_TRY IT:_ Check the entries below for lines with "data"; report only how many there are.

=== Begin Enclosure ===

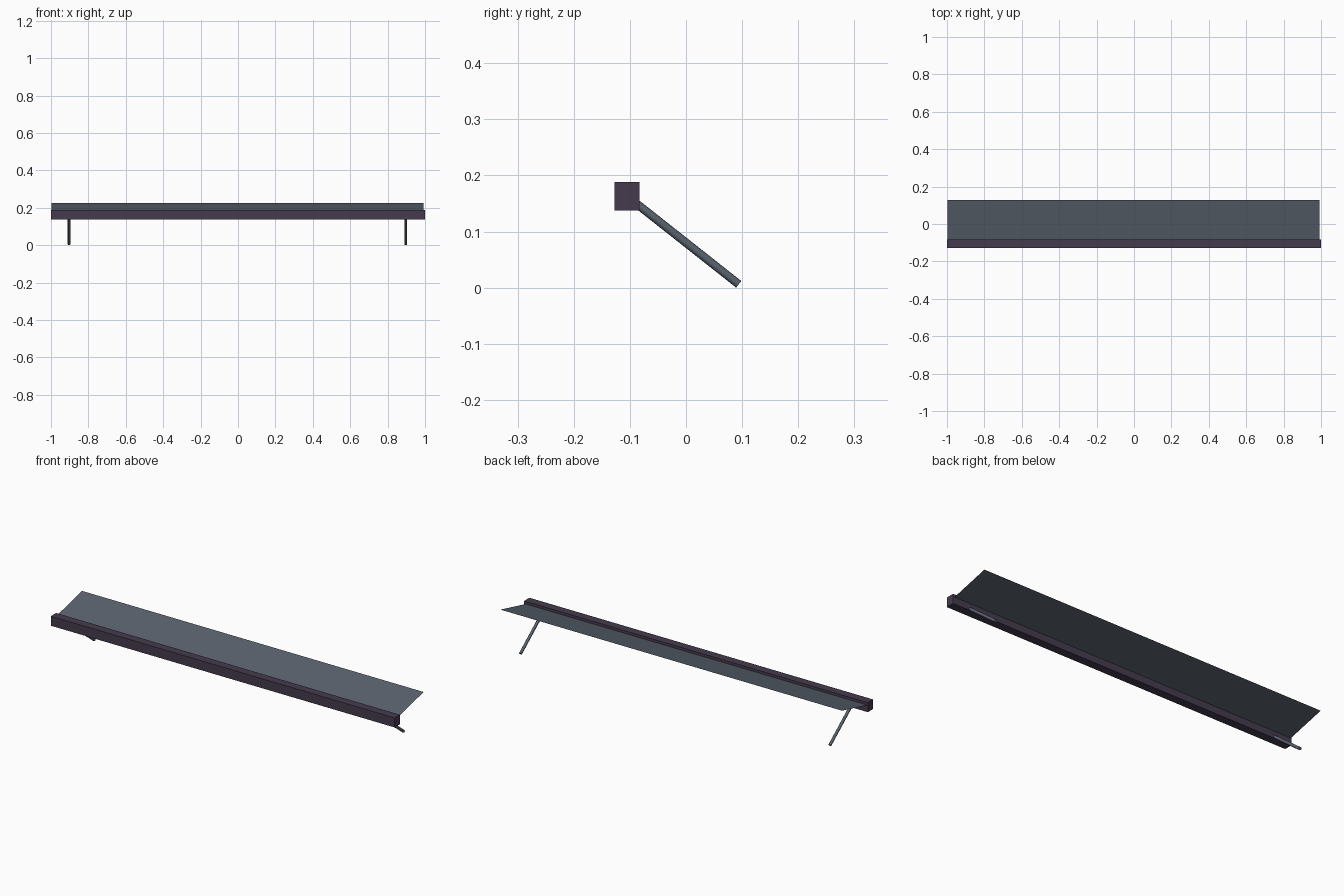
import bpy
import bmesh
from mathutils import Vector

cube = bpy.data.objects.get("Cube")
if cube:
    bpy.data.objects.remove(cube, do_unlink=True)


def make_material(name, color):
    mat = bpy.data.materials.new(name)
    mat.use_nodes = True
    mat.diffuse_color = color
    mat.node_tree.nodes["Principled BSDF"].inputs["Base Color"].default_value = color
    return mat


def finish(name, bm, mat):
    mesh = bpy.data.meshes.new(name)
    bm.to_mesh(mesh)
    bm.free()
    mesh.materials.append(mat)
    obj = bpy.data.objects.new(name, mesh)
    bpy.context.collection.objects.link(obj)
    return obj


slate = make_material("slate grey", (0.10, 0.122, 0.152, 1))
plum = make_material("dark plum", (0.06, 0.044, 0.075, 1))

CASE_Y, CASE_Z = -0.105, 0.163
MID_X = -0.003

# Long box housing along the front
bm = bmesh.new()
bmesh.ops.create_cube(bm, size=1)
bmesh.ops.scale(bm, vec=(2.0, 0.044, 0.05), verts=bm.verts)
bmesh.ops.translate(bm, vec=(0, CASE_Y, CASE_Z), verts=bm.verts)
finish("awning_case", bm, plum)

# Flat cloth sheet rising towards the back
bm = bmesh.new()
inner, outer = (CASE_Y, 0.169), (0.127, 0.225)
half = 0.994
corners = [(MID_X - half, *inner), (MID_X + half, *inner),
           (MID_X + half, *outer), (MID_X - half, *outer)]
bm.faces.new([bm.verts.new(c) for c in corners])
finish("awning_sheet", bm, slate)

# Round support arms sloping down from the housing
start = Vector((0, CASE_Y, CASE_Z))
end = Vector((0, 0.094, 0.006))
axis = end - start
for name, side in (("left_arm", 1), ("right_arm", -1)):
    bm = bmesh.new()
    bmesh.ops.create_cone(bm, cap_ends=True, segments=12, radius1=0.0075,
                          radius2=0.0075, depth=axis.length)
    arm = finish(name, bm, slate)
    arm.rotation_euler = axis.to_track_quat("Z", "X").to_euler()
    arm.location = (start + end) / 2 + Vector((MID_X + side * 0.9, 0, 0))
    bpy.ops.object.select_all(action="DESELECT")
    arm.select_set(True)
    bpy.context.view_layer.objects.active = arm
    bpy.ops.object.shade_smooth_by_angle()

=== End Enclosure ===

_RESPONSE AREA:_ 5